This morning was quite unique. We awoke as usual: Aliya woke up first, crying for “Mama”, just before six. Not long after, Maia began to stir, snuggled in next to me as lately, she’s found her way back into our bed in the middle of the night. Then “stomp stomp stomp” went Big Zoob’s (Keana) feet, eager and excited to get ready for school and get the day started. It was cold though, so Keana crawled into bed with Maia and I as Maia complained about the kitty crowding her. Keana said “Papaaaa! Get up! We’re going to be late!” and I had to reassure her there was plenty of time—several times. But finally, after the snoozed alarm on my watch went off for the fourth time, I dragged myself out of bed as the kids and kitty dropped to the floor around me and took off running.
And it was like that, business as usual. Aliya joined us and wondered around, being busy as only walking babies can be with all sorts of little baby projects, scrounging occasional bites of bagel from Keana, Maia, and I when she was in the vicinity. As we ate, Keana began to talk about all her loose teeth—there were five—and said this particular one on the bottom was annoying her. Then, much to my surprise, she asked me if I would pull it out. I laughed a little nervously, asked if she was serious, and then said “sure.” Keana got very excited and started talking about how excited she was going to be to show Ms. Daigle and her classmates, and I realized that losing teeth was social currency in first grade. It was exciting, different, and a sure sign that showed you were growing up. Missing teeth, especially freshly lost ones, got you attention and Keana wanted her some of that this morning.

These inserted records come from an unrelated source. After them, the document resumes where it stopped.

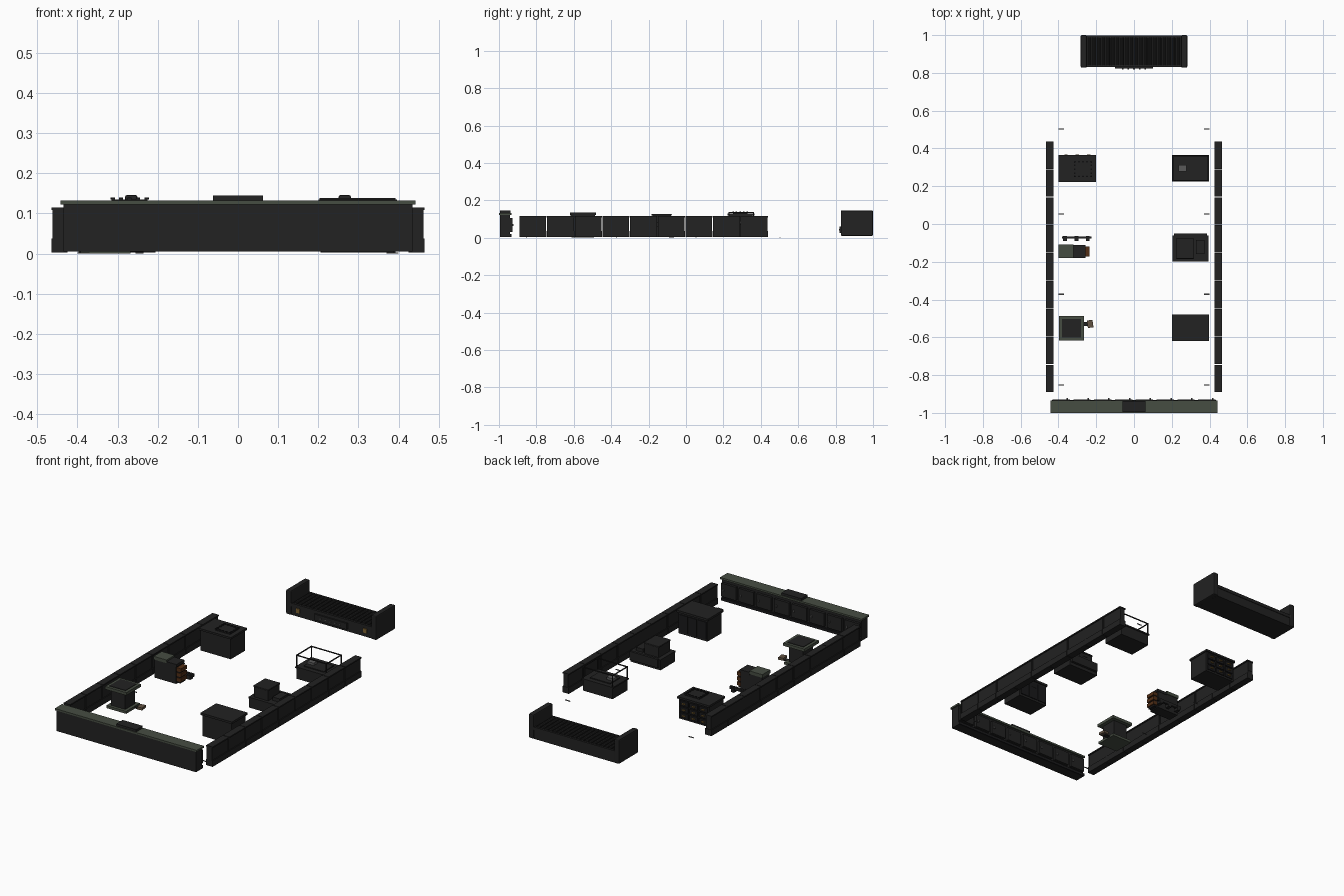
import bpy, bmesh, math
from mathutils import Matrix, Vector


def mat(name, r, g, b):
    m = bpy.data.materials.new(name)
    m.diffuse_color = (r, g, b, 1)
    return m


BLACK = mat("charcoal", 0.016, 0.016, 0.016)
DARK = mat("soft black", 0.010, 0.010, 0.011)
GREEN = mat("grey green", 0.062, 0.075, 0.055)
RUST = mat("rust brown", 0.085, 0.028, 0.008)
AMBER = mat("amber", 0.20, 0.12, 0.03)
GREY = mat("mid grey", 0.10, 0.10, 0.10)
TAN = mat("dull tan", 0.12, 0.085, 0.055)


def boxes(name, material, items, bevel=0, rot=0):
    """One object from boxes given as (x0, x1, y0, y1, z0, z1)."""
    bm = bmesh.new()
    for x0, x1, y0, y1, z0, z1 in items:
        c = Vector(((x0 + x1) / 2, (y0 + y1) / 2, (z0 + z1) / 2))
        m = Matrix.Translation(c) @ Matrix.Rotation(rot, 4, 'Z') @ Matrix.Diagonal((x1 - x0, y1 - y0, z1 - z0, 1))
        bmesh.ops.create_cube(bm, size=1, matrix=m)
    me = bpy.data.meshes.new(name)
    bm.to_mesh(me)
    bm.free()
    me.materials.append(material)
    ob = bpy.data.objects.new(name, me)
    bpy.context.collection.objects.link(ob)
    if bevel:
        mod = ob.modifiers.new("edge", 'BEVEL')
        mod.width, mod.segments = bevel, 2
    return ob


def rods(name, material, items, axis, sides=12):
    """Cylinders given as (x, y, z, radius, length) along one axis."""
    turn = {'X': Matrix.Rotation(math.pi / 2, 4, 'Y'), 'Y': Matrix.Rotation(math.pi / 2, 4, 'X'), 'Z': Matrix()}[axis]
    bm = bmesh.new()
    for x, y, z, r, l in items:
        bmesh.ops.create_cone(bm, cap_ends=True, segments=sides, radius1=r, radius2=r, depth=l,
                              matrix=Matrix.Translation((x, y, z)) @ turn)
    me = bpy.data.meshes.new(name)
    bm.to_mesh(me)
    bm.free()
    me.materials.append(material)
    ob = bpy.data.objects.new(name, me)
    bpy.context.collection.objects.link(ob)


# Side walls: nine segments each, with skirt, recessed panel and cap
for side, s in (("left", -1), ("right", 1)):
    skirt, panel, cap, rib = [], [], [], []
    for i in range(9):
        a = -0.89 + i * 0.1478
        b = a + 0.1448
        c = s * 0.445
        skirt.append((c - 0.02, c + 0.02, a, b, 0.003, 0.037))
        panel.append((c - 0.015, c + 0.015, a + 0.002, b - 0.002, 0.037, 0.108))
        cap.append((c - 0.02, c + 0.02, a, b, 0.108, 0.115))
        rib.append((c - 0.017, c + 0.017, a, a + 0.006, 0.037, 0.108))
    boxes(side + "_wall_skirt", BLACK, skirt)
    boxes(side + "_wall_panels", BLACK, panel)
    boxes(side + "_wall_ribs", BLACK, rib)
    boxes(side + "_wall_cap", BLACK, cap)

# Front counter with green top, small top box and panelled inner side
boxes("counter_body", BLACK, [(-0.435, 0.435, -0.995, -0.942, 0.005, 0.122)])
boxes("counter_top", GREEN, [(-0.442, 0.442, -1.0, -0.934, 0.122, 0.132)])
boxes("counter_top_box", BLACK, [(-0.062, 0.062, -0.995, -0.938, 0.132, 0.145)])
xs = [-0.385 + i * 0.11 for i in range(8)]
boxes("counter_doors", BLACK, [(x - 0.046, x + 0.046, -0.943, -0.928, 0.03, 0.105) for x in xs])
boxes("counter_plinth", DARK, [(-0.435, 0.435, -0.943, -0.932, 0.005, 0.02)])
boxes("counter_door_pulls", GREY, [(x + 0.028, x + 0.036, -0.93, -0.922, 0.062, 0.074) for x in xs])

# Rear roller bench with raised ends
boxes("bench_body", BLACK, [(-0.255, 0.255, 0.835, 0.995, 0.01, 0.072)])
boxes("bench_ends", BLACK, [(s * 0.266 - 0.016, s * 0.266 + 0.016, 0.828, 1.0, 0.01, 0.146) for s in (-1, 1)], 0.006)
boxes("bench_rails", BLACK, [(-0.255, 0.255, 0.83, 0.842, 0.06, 0.078), (-0.255, 0.255, 0.986, 0.998, 0.06, 0.078)])
rods("bench_rollers", BLACK, [(-0.236 + i * 0.0248, 0.915, 0.074, 0.009, 0.144) for i in range(20)], 'Y', 10)
boxes("bench_front_plate", BLACK, [(-0.1, 0.1, 0.822, 0.836, 0.025, 0.06)])
boxes("bench_lamps", AMBER, [(x - 0.011, x + 0.011, 0.83, 0.836, 0.032, 0.056) for x in (-0.21, 0.21)])
boxes("bench_indicators", GREY, [(x * 0.03 - 0.004, x * 0.03 + 0.004, 0.819, 0.823, 0.04, 0.046) for x in range(-2, 3)])

# Drawer cabinet, back left
boxes("cabinet_body", BLACK, [(-0.395, -0.205, 0.228, 0.355, 0.003, 0.118)])
boxes("cabinet_top", BLACK, [(-0.40, -0.20, 0.222, 0.365, 0.118, 0.129)])
cells = [(-0.36 + c * 0.06, 0.027 + r * 0.034) for c in range(3) for r in range(3)]
boxes("cabinet_drawers", DARK, [(x - 0.026, x + 0.026, 0.354, 0.361, z - 0.014, z + 0.014) for x, z in cells])
boxes("cabinet_handles", AMBER, [(x - 0.009, x + 0.009, 0.36, 0.368, z - 0.003, z + 0.003) for x, z in cells])
boxes("cabinet_tray", BLACK, [(-0.315, -0.225, 0.25, 0.33, 0.129, 0.134)])
studs = [(-0.312 + i * 0.021, y) for i in range(5) for y in (0.252, 0.328)]
studs += [(x, 0.268 + j * 0.021) for j in range(3) for x in (-0.313, -0.227)]
boxes("cabinet_tray_studs", DARK, [(x - 0.005, x + 0.005, y - 0.004, y + 0.004, 0.134, 0.139) for x, y in studs])

# Framed machine, back right
X0, X1, Y0, Y1, Z0, Z1, T = 0.203, 0.393, 0.227, 0.363, 0.068, 0.138, 0.005
boxes("machine_base", BLACK, [(0.205, 0.391, 0.229, 0.361, 0.003, 0.064)])
boxes("machine_deck", BLACK, [(0.2, 0.396, 0.224, 0.366, 0.064, 0.072)])
frame = [(x, x + T, y, y + T, Z0, Z1) for x in (X0, X1 - T) for y in (Y0, Y1 - T)]
frame += [(X0, X1, y, y + T, Z1 - T, Z1) for y in (Y0, Y1 - T)]
frame += [(x, x + T, Y0, Y1, Z1 - T, Z1) for x in (X0, X1 - T)]
boxes("machine_frame", BLACK, frame)
boxes("machine_bed", BLACK, [(0.235, 0.36, 0.25, 0.34, 0.072, 0.077)])
boxes("machine_head", GREY, [(0.236, 0.277, 0.279, 0.312, 0.077, 0.09)])

# Press station, right middle
boxes("press_base", BLACK, [(0.205, 0.393, -0.195, -0.065, 0.003, 0.055)])
boxes("press_deck", BLACK, [(0.203, 0.395, -0.198, -0.062, 0.055, 0.063)])
boxes("press_tower", BLACK, [(0.226, 0.314, -0.18, -0.08, 0.063, 0.118)])
boxes("press_tower_cap", BLACK, [(0.222, 0.318, -0.184, -0.076, 0.118, 0.128)], 0.004)
boxes("press_side_block", BLACK, [(0.328, 0.372, -0.16, -0.085, 0.063, 0.082)])
boxes("press_back_strip", BLACK, [(0.212, 0.386, -0.064, -0.05, 0.02, 0.068)])

# Plain cabinet, right front
boxes("store_body", BLACK, [(0.207, 0.389, -0.613, -0.487, 0.003, 0.122)])
boxes("store_top", BLACK, [(0.2, 0.396, -0.62, -0.48, 0.122, 0.134)])
boxes("store_doors", DARK, [(0.213 + i * 0.058, 0.265 + i * 0.058, -0.488, -0.482, 0.015, 0.112) for i in range(3)])

# Furnace station, left middle
boxes("furnace_body", BLACK, [(-0.397, -0.262, -0.176, -0.112, 0.003, 0.106)])
boxes("furnace_hood", BLACK, [(-0.32, -0.258, -0.18, -0.11, 0.1, 0.115)])
boxes("furnace_top", GREEN, [(-0.4, -0.32, -0.18, -0.108, 0.106, 0.124)])
boxes("furnace_plates", RUST, [(-0.263, -0.235, -0.172, -0.118, z, z + 0.02) for z in (0.018, 0.046, 0.074)])
boxes("furnace_plate_gaps", DARK, [(-0.263, -0.242, -0.168, -0.122, 0.008, 0.09)])
boxes("feed_rail", BLACK, [(-0.382, -0.225, -0.078, -0.066, 0.014, 0.03)])
boxes("feed_rail_feet", BLACK, [(x - 0.01, x + 0.01, -0.09, -0.063, 0.0, 0.024) for x in (-0.365, -0.305, -0.245)])

# Pedestal table, left front
boxes("table_base", GREEN, [(-0.392, -0.268, -0.613, -0.492, 0.0, 0.014)])
boxes("table_column", BLACK, [(-0.375, -0.285, -0.597, -0.508, 0.014, 0.106)])
boxes("table_top", GREEN, [(-0.396, -0.264, -0.617, -0.488, 0.106, 0.122)])
boxes("table_inset", BLACK, [(-0.38, -0.28, -0.602, -0.503, 0.12, 0.125)])
boxes("table_pad", TAN, [(-0.247, -0.217, -0.549, -0.509, 0.008, 0.022)], rot=0.15)
boxes("table_pad_arm", BLACK, [(-0.29, -0.235, -0.54, -0.52, 0.004, 0.01)])

# Floor marks
boxes("floor_marks", GREY, [(s * 0.385 - 0.015, s * 0.385 + 0.015, y - 0.003, y + 0.003, 0, 0.003)
                            for s in (-1, 1) for y in (0.503, 0.053, -0.372, -0.853)])
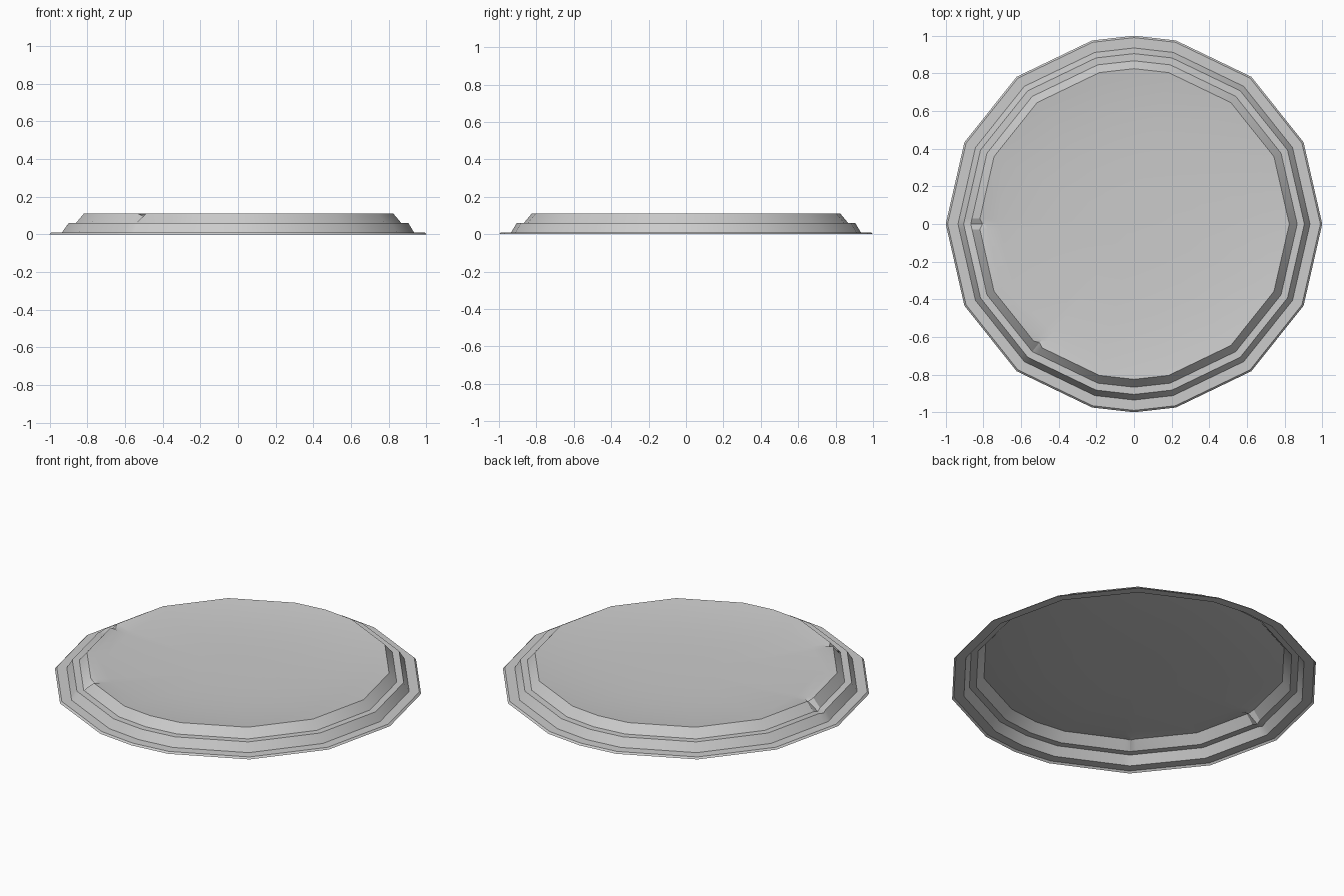
import bpy, bmesh, math
from mathutils import Vector

cube = bpy.data.objects.get("Cube")
if cube:
    bpy.data.objects.remove(cube, do_unlink=True)

# Single worn grey material
grey = bpy.data.materials.new("plain grey")
grey.use_nodes = True
colour = (0.6, 0.6, 0.6, 1.0)
grey.diffuse_color = colour
bsdf = next(n for n in grey.node_tree.nodes if n.type == "BSDF_PRINCIPLED")
bsdf.inputs["Base Color"].default_value = colour
bsdf.inputs["Roughness"].default_value = 0.8

# Unit outline: fourteen sides, with one extra corner at front and back
SIDES = 14
angles = [math.tau * k / SIDES for k in range(SIDES)] + [math.pi / 2, 3 * math.pi / 2]
corners = [Vector((math.cos(a), math.sin(a))) for a in sorted(angles)]

# Two worn corners get narrow neighbours, so each can be dented on its own
left_corner = min(range(len(corners)), key=lambda i: corners[i].x)
chip_corner = min(range(len(corners)), key=lambda i: (corners[i] - Vector((-0.62, -0.78))).length)
outline, dents = [], {}
for i, p in enumerate(corners):
    if i in (left_corner, chip_corner):
        before, after = corners[i - 1], corners[(i + 1) % len(corners)]
        outline.append(p.lerp(before, 0.08))
        dents[len(outline)] = "crack" if i == left_corner else "chip"
        outline.append(p)
        outline.append(p.lerp(after, 0.08))
    else:
        outline.append(p)

# Stepped rim, then a shallow dished top: radius and height of each ring
TOP, DEPTH, TOP_RADIUS = 0.11, 0.035, 0.825
profile = [(1.0, 0.0), (0.99, 0.01), (0.935, 0.01), (0.905, 0.06), (0.867, 0.06), (TOP_RADIUS, TOP)]
RIM = len(profile) - 1
for t in (0.95, 0.87, 0.75, 0.6, 0.4, 0.2):
    profile.append((TOP_RADIUS * t, TOP - DEPTH * (1 - t ** 3)))

bm = bmesh.new()
rings = []
for level, (radius, height) in enumerate(profile):
    ring = []
    for i, p in enumerate(outline):
        r, z = radius, height
        worn = dents.get(i)
        if worn and level == RIM:
            r, z = r - 0.02, z - 0.015
        elif worn == "crack" and level in (RIM - 1, RIM - 2):
            z -= 0.008
        ring.append(bm.verts.new((p.x * r, p.y * r, z)))
    rings.append(ring)

# Bridge the rings and close the middle; the underside stays open
n = len(outline)
for low, high in zip(rings, rings[1:]):
    for i in range(n):
        j = (i + 1) % n
        bm.faces.new((low[i], low[j], high[j], high[i]))
centre = bm.verts.new((0, 0, TOP - DEPTH))
for i in range(n):
    bm.faces.new((rings[-1][i], rings[-1][(i + 1) % n], centre))

mesh = bpy.data.meshes.new("stepped_disc")
bm.to_mesh(mesh)
bm.free()
mesh.materials.append(grey)
disc = bpy.data.objects.new("stepped_disc", mesh)
bpy.context.collection.objects.link(disc)

# Smooth around the rim, crisp at the steps
bpy.ops.object.select_all(action="DESELECT")
disc.select_set(True)
bpy.context.view_layer.objects.active = disc
bpy.ops.object.shade_smooth_by_angle(angle=math.radians(30))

I tore off a little piece of paper towel, folded it around the tooth, and began to pull straight up, gently, just as I had done many years ago on my own teeth. I had a method in my youth and once I got my fingers around the tooth, it all came back to me. Maia and Aliya looked on with excited curiosity. I watched Keana’s face for signs of discomfort but she was all good. The paper towel soaked through, so I got another little piece and tried again, this time applying a little more pressure. I saw Keana’s eyes close and a concentrated calm came over her. The next second I felt the root of that little tooth pop free and Keana and I both laughed with excitement. I think was as surprised as she was. Maia jumped up and down and declared, “It came out! You’re so big sissy!” and Aliya squealed and turned in circles, not knowing quite what to do. We all examined the tooth briefly and Keana ran into the bedroom where Sarah was to share what we had just done.
When I rolled out of bed this morning, never did I imagine I would be extracting a tooth. That’s just life with these crazy kids though: moment to moment, adventure to adventure, big, and small.